No. The closest I came to that was watching it go on all around me during the “Mad Dogs & Englishmen” tour. I was just out of college and on this huge tour and people are out of their minds. They’re doing all kinds of drugs and drunk all the time. That stuff was going on and I was honestly scared to death half of the time. There were a few people I could relate to. I wasn’t like a princess or anything. I had been Leon Russell’s girlfriend, but when he came out as the ringmaster for that tour, that was someone I had never met before. I think Joe was my closest friend on that tour. We would get on the plane at night and he would say, "Rita, I can’t do it anymore. I can’t do it.” And I said, “No, you can.”
And there would be nights when I would say, “Joe, I got to go home. I can’t do this,” and he would say, “No, you can’t leave me. You’re the only friend I’ve got.” So we just huddled down and got through it.
As far as that other stuff, I’ve always had very strict rules with people I’ve worked with. A lot of people were doing drugs and it was kind of accepted in the inner circle. I said, “I don’t know what anyone is doing, I don’t care what you’re doing, as long as it doesn’t affect the stage, that it doesn’t affect the show. I don’t care what’s going on at home. I don’t care if you and your wife had a huge fight or your house burned down, leave it at the hotel.” That’s all I ever asked.
Last month I went up to L.A. to do a song that will be on an album by a Japanese artist. The guy whose studio I used is Carmen Grillo who played with Tower Of Power and was in my band for several years. And he was a wild child, I’ll tell you. Of course, he’s older, he has a lovely wife and this incredible studio.
And he said, “Of all the people I’ve worked with, I learned more from you than anybody else. No matter what was going on, the show went on and everybody had to respect that. Whatever was going on with you, you were always there and we had to be too.”
Considering your career, the people you know and everything you’ve seen in your life, f you write an autobiography, what would you call it?
I have no idea. I think because I am so raw, emotionally, with the passing of my parents.

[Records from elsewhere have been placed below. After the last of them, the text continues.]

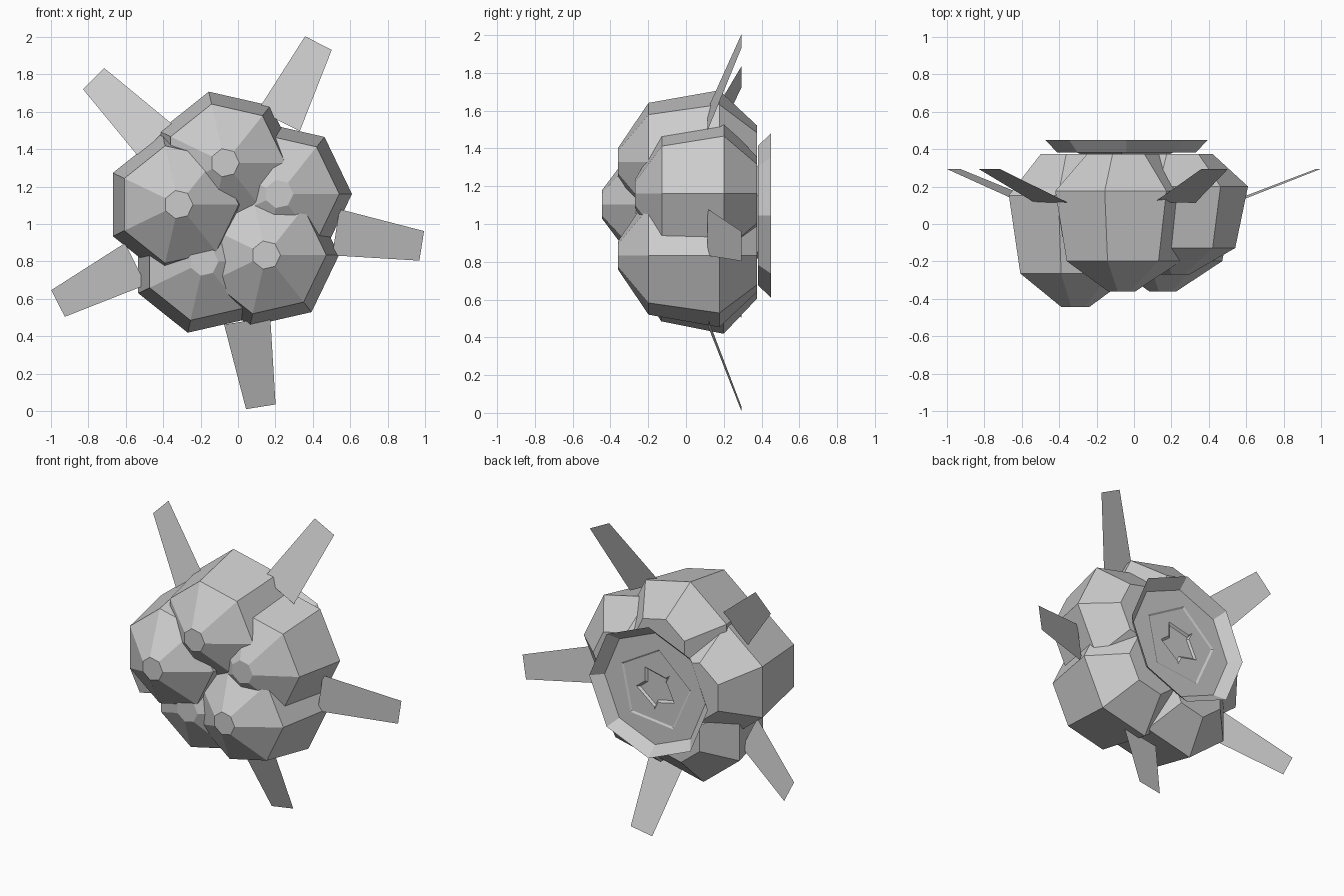
import bpy, bmesh
from math import sin, cos, radians

if "Cube" in bpy.data.objects:
    bpy.data.objects.remove(bpy.data.objects["Cube"])

CX, CZ = -0.04, 1.045   # shared axis of the whole cluster (runs along y)


def polar(r, deg, y, cx=CX, cz=CZ):
    a = radians(deg)
    return (cx + r * cos(a), y, cz + r * sin(a))


def make(name, verts, faces, recalc=True):
    me = bpy.data.meshes.new(name)
    me.from_pydata(verts, [], faces)
    if recalc:
        bm = bmesh.new()
        bm.from_mesh(me)
        bmesh.ops.recalc_face_normals(bm, faces=bm.faces)
        bm.to_mesh(me)
        bm.free()
    ob = bpy.data.objects.new(name, me)
    bpy.context.collection.objects.link(ob)
    return ob


def lathe(name, profile, sides, cx, cz, caps):
    """Rings of (radius, y) around an axis along y, with chosen end caps."""
    verts = [polar(r, 360 * i / sides, y, cx, cz)
             for r, y in profile for i in range(sides)]
    faces = []
    for k in range(len(profile) - 1):
        for i in range(sides):
            j = (i + 1) % sides
            faces.append((k * sides + i, k * sides + j,
                          (k + 1) * sides + j, (k + 1) * sides + i))
    if caps[0]:
        faces.append(tuple(range(sides)))
    if caps[1]:
        faces.append(tuple((len(profile) - 1) * sides + i for i in range(sides)))
    return make(name, verts, faces)


# Five overlapping seven-sided lobes, each with its own length
BACK = 0.375
for k, front in enumerate((-0.27, -0.36, -0.445, -0.275, -0.36)):
    cx, _, cz = polar(0.284, 24 + 72 * k, 0)
    length = BACK - front
    lathe(f"lobe_{k + 1}",
          [(0.077, front), (0.322, front + 0.22 * length),
           (0.39, BACK - 0.27 * length), (0.2, BACK)],
          7, cx, cz, (True, True))

# Five flat tapered leaves spreading outward and back
for k in range(5):
    a = radians(-9 + 72 * k)
    verts = []
    for r, half, y in ((0.57, 0.125, 0.115), (1.035, 0.08, 0.293)):
        for s in (-1, 1):
            verts.append((CX + r * cos(a) - s * half * sin(a), y,
                          CZ + r * sin(a) + s * half * cos(a)))
    make(f"leaf_{k + 1}", verts, [(0, 1, 3, 2)], recalc=False)

# Shallow flared eight-sided dish at the back
lathe("back_dish_rim", [(0.37, 0.382), (0.435, 0.45)], 8, CX, CZ, (False, False))

# Dish floor with a shallow five-sided recess
bm = bmesh.new()
outer = [bm.verts.new(polar(0.37, 45 * i, 0.382)) for i in range(8)]
rim = [bm.verts.new(polar(0.27, 24 + 72 * i, 0.382)) for i in range(5)]
low = [bm.verts.new(polar(0.23, 24 + 72 * i, 0.362)) for i in range(5)]
edges = [bm.edges.new((loop[i], loop[(i + 1) % len(loop)]))
         for loop in (outer, rim) for i in range(len(loop))]
bmesh.ops.triangle_fill(bm, use_beauty=True, use_dissolve=False, edges=edges,
                        normal=(0, 1, 0))
for f in [f for f in bm.faces if all(v in rim for v in f.verts)]:
    bm.faces.remove(f)
for i in range(5):
    j = (i + 1) % 5
    bm.faces.new((rim[i], rim[j], low[j], low[i]))
bm.faces.new(low)
bmesh.ops.recalc_face_normals(bm, faces=bm.faces)
me = bpy.data.meshes.new("back_dish_floor")
bm.to_mesh(me)
bm.free()
bpy.context.collection.objects.link(bpy.data.objects.new("back_dish_floor", me))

My parents were the most important people in the world. My family, with all the kids and the grandkids, we were all up in Northern California five years ago for Christmas, maybe 25 or 30 [people] and that was just kids, grandkids and great-grandkids – and my daughter and her kids … it’s always been so important to me.
Coming from my ancestry … the stories from my grandmothers, the stories growing up as an Indian kid, we were often called Gypsies or Cubans or whatever. But growing up in the South and just my own personal experiences are great stories.

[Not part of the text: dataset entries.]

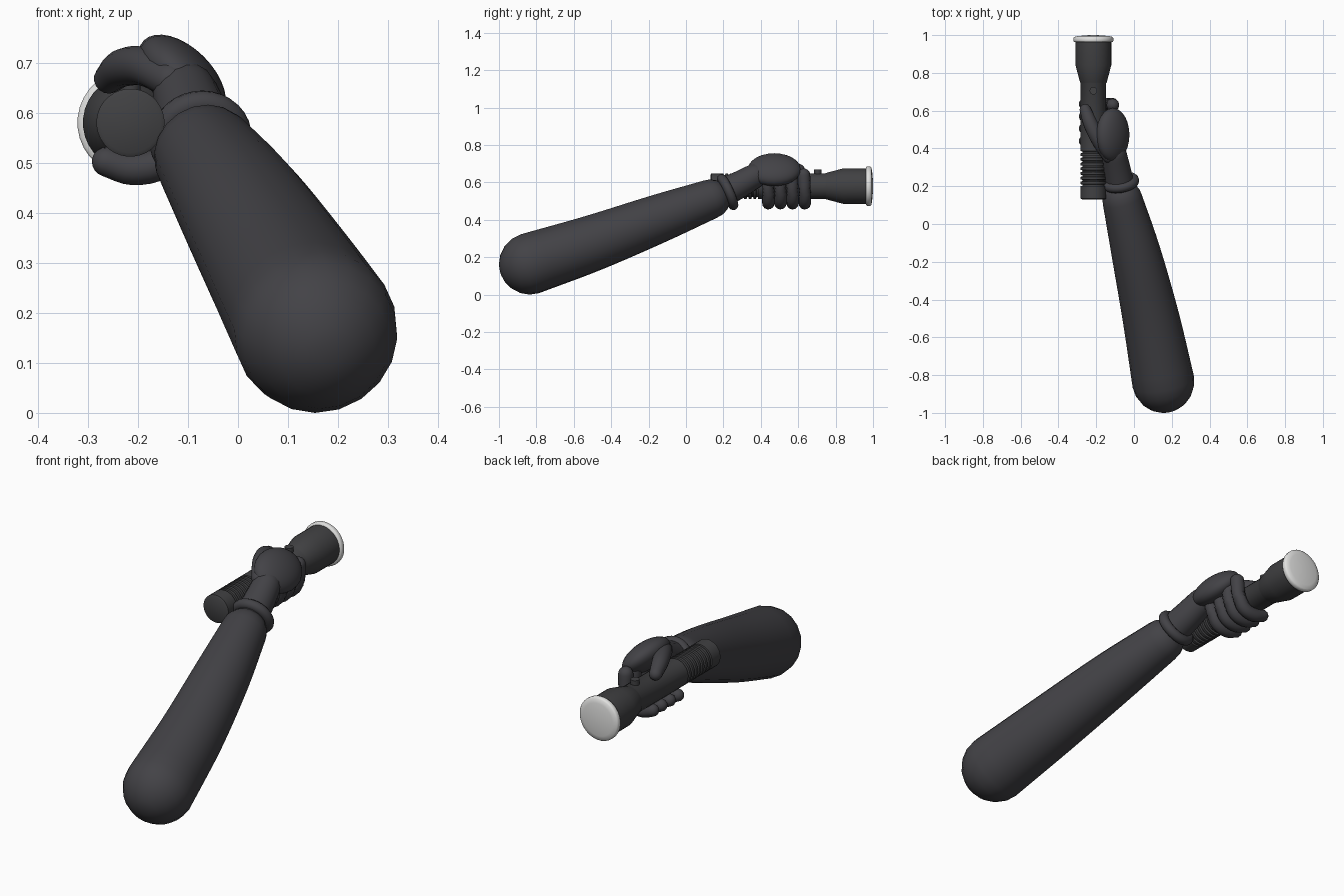
import bpy, math
from mathutils import Vector, Matrix

if "Cube" in bpy.data.objects:
    bpy.data.objects.remove(bpy.data.objects["Cube"], do_unlink=True)


def material(name, colour, rough):
    m = bpy.data.materials.new(name)
    m.use_nodes = True
    m.diffuse_color = colour
    b = m.node_tree.nodes["Principled BSDF"]
    b.inputs["Base Color"].default_value = colour
    b.inputs["Roughness"].default_value = rough
    return m


glove = material("charcoal glove", (0.056, 0.055, 0.062, 1), 0.7)
casing = material("dark grey casing", (0.052, 0.052, 0.055, 1), 0.6)
white = material("pale lens", (0.75, 0.75, 0.74, 1), 0.4)


def finish(ob, name, mat, angle=60):
    ob.name = name
    ob.data.materials.append(mat)
    bpy.ops.object.select_all(action="DESELECT")
    ob.select_set(True)
    bpy.context.view_layer.objects.active = ob
    bpy.ops.object.shade_smooth_by_angle(angle=math.radians(angle))
    return ob


def loft(name, rings, mat, sides, angle=60):
    """Skin circles given as (centre, radius, direction), closing both ends."""
    verts, faces = [], []
    for centre, radius, direction in rings:
        d = direction.normalized()
        side = d.cross(Vector((0.3, 0.1, 1))).normalized()
        up = side.cross(d)
        for i in range(sides):
            a = math.tau * i / sides
            verts.append(centre + radius * (math.cos(a) * side + math.sin(a) * up))
    for r in range(len(rings) - 1):
        for i in range(sides):
            j = (i + 1) % sides
            faces.append((r * sides + i, r * sides + j,
                          (r + 1) * sides + j, (r + 1) * sides + i))
    faces.append(tuple(reversed(range(sides))))
    faces.append(tuple(range(len(verts) - sides, len(verts))))
    mesh = bpy.data.meshes.new(name)
    mesh.from_pydata(verts, [], faces)
    ob = bpy.data.objects.new(name, mesh)
    bpy.context.collection.objects.link(ob)
    return finish(ob, name, mat, angle)


def limb(name, path, mat, sides=16, steps=5):
    """Round-ended tube through (x, y, z, radius) points."""
    p = [Vector(q) for q in path]
    p = [2 * p[0] - p[1]] + p + [2 * p[-1] - p[-2]]
    line = []
    for a, b, c, d in zip(p, p[1:], p[2:], p[3:]):
        for s in range(steps):
            t = s / steps
            line.append(0.5 * (2 * b + (c - a) * t + (2 * a - 5 * b + 4 * c - d) * t * t
                               + (3 * b - a - 3 * c + d) * t ** 3))
    line.append(p[-2])
    pos, rad = [q.to_3d() for q in line], [q[3] for q in line]
    last = len(pos) - 1
    rings = [(pos[i], rad[i], pos[min(i + 1, last)] - pos[max(i - 1, 0)])
             for i in range(last + 1)]
    d0, d1 = rings[0][2].normalized(), rings[-1][2].normalized()
    caps = [math.radians(a) for a in (18, 36, 54, 70, 82)]
    start = [(pos[0] - d0 * rad[0] * math.sin(a), rad[0] * math.cos(a), d0)
             for a in reversed(caps)]
    end = [(pos[-1] + d1 * rad[-1] * math.sin(a), rad[-1] * math.cos(a), d1) for a in caps]
    return loft(name, start + rings + end, mat, sides)


AX, AZ = -0.215, 0.58    # torch axis


def turned(name, profile, mat, angle=35):
    """Lathe (y, radius) pairs around the torch axis."""
    rings = [(Vector((AX, y, AZ)), r, Vector((0, 1, 0))) for y, r in profile]
    return loft(name, rings, mat, 32, angle)


# Sleeve and cuff
limb("forearm", [(0.155, -0.835, 0.165, 0.165), (0.09, -0.5, 0.275, 0.15),
                 (0.01, -0.15, 0.405, 0.13), (-0.062, 0.13, 0.51, 0.106)], glove, 20)
bpy.ops.mesh.primitive_torus_add(major_radius=0.078, minor_radius=0.025,
                                 major_segments=32, minor_segments=12)
cuff = bpy.context.object
cuff.matrix_world = Matrix.Translation((-0.075, 0.222, 0.548)) @ \
    Vector((-0.12, 0.9, 0.4)).to_track_quat("Z", "Y").to_matrix().to_4x4()
finish(cuff, "wrist_cuff", glove)

# Hand
limb("wrist", [(-0.075, 0.21, 0.55, 0.076), (-0.09, 0.29, 0.59, 0.072),
               (-0.105, 0.37, 0.635, 0.066)], glove)
bpy.ops.mesh.primitive_uv_sphere_add(segments=24, ring_count=16)
palm = bpy.context.object
palm.matrix_world = Matrix.Translation((-0.112, 0.472, 0.668)) @ \
    Matrix.Rotation(math.radians(45), 4, "Y") @ Matrix.Diagonal((0.108, 0.142, 0.062, 1))
finish(palm, "back_of_hand", glove)
limb("thumb", [(-0.135, 0.36, 0.665, 0.036), (-0.185, 0.44, 0.692, 0.039),
               (-0.23, 0.53, 0.69, 0.038), (-0.258, 0.605, 0.668, 0.03)], glove)
for i, fname in enumerate(("little", "ring", "middle", "index")):
    y = 0.44 + 0.065 * i
    limb(fname + "_finger", [(-0.112, y - 0.005, 0.64, 0.034), (-0.118, y, 0.56, 0.033),
                             (-0.152, y, 0.502, 0.033), (-0.21, y, 0.488, 0.033),
                             (-0.262, y, 0.502, 0.03)], glove, 12, 4)

# Torch body with grip grooves
profile = [(0.13, 0.06), (0.135, 0.068), (0.2, 0.068)]
for i in range(8):
    y = 0.2 + 0.025 * i
    profile += [(y + 0.002, 0.059), (y + 0.009, 0.059), (y + 0.011, 0.068), (y + 0.024, 0.068)]
profile += [(0.745, 0.068), (0.75, 0.071), (0.84, 0.095), (0.965, 0.095)]
turned("torch_body", profile, casing)

# Lens cap and switch
turned("lens", [(0.962, 0.09), (0.964, 0.103), (0.97, 0.106), (0.985, 0.106), (0.991, 0.1),
                (0.995, 0.08), (0.998, 0.05), (1.0, 0.02)], white, 60)
bpy.ops.mesh.primitive_cylinder_add(vertices=20, radius=0.02, depth=0.05,
                                    location=(AX, 0.705, 0.645))
finish(bpy.context.object, "switch_button", casing, 35)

Being in college, being at Florida State during the civil rights movement and having eggs and tomatoes thrown at me while we stood in lines for anybody to come into these venues, coffee shops, and places of business. The black kids were over at Florida A&M and we were at Florida State. There were, I think, 13,000 students when I was there, and … three black students. So there was a vacuum in ethnic diversity there. I was probably the closest to a person of color at Florida State.
So my life has been really interesting, I wouldn’t know where to start. But I’m trying to figure it out … and it ain’t over. But I really really need to write this stuff for the people that have supported me all these years. It’s been amazing just how wonderful people have been to me. I always say treat people the way you want to be treated. And that’s pretty much how I live my life.
Rita Coolidge’s concert calendar includes a benefit concert scheduled for Cleveland Heights, Ohio, at Nighttown Oct. 12. During October she’ll also play Patchogue, N.Y.’s Theatre For Performing Arts Oct. 13; and Las Vegas at Suncoast Hotel & Casino Oct. 27-28.
Coolidge returns to the road in late November, bringing her own brand of holiday cheer to Derry, N.H.’s Pinkerton Academy Nov. 29; Williamstown, Mass., at Clark Art Institute Nov. 30 and Fall River, Mass., at Narrows Center For The Arts Dec. 1. Visit RitaCoolidge.com for more information.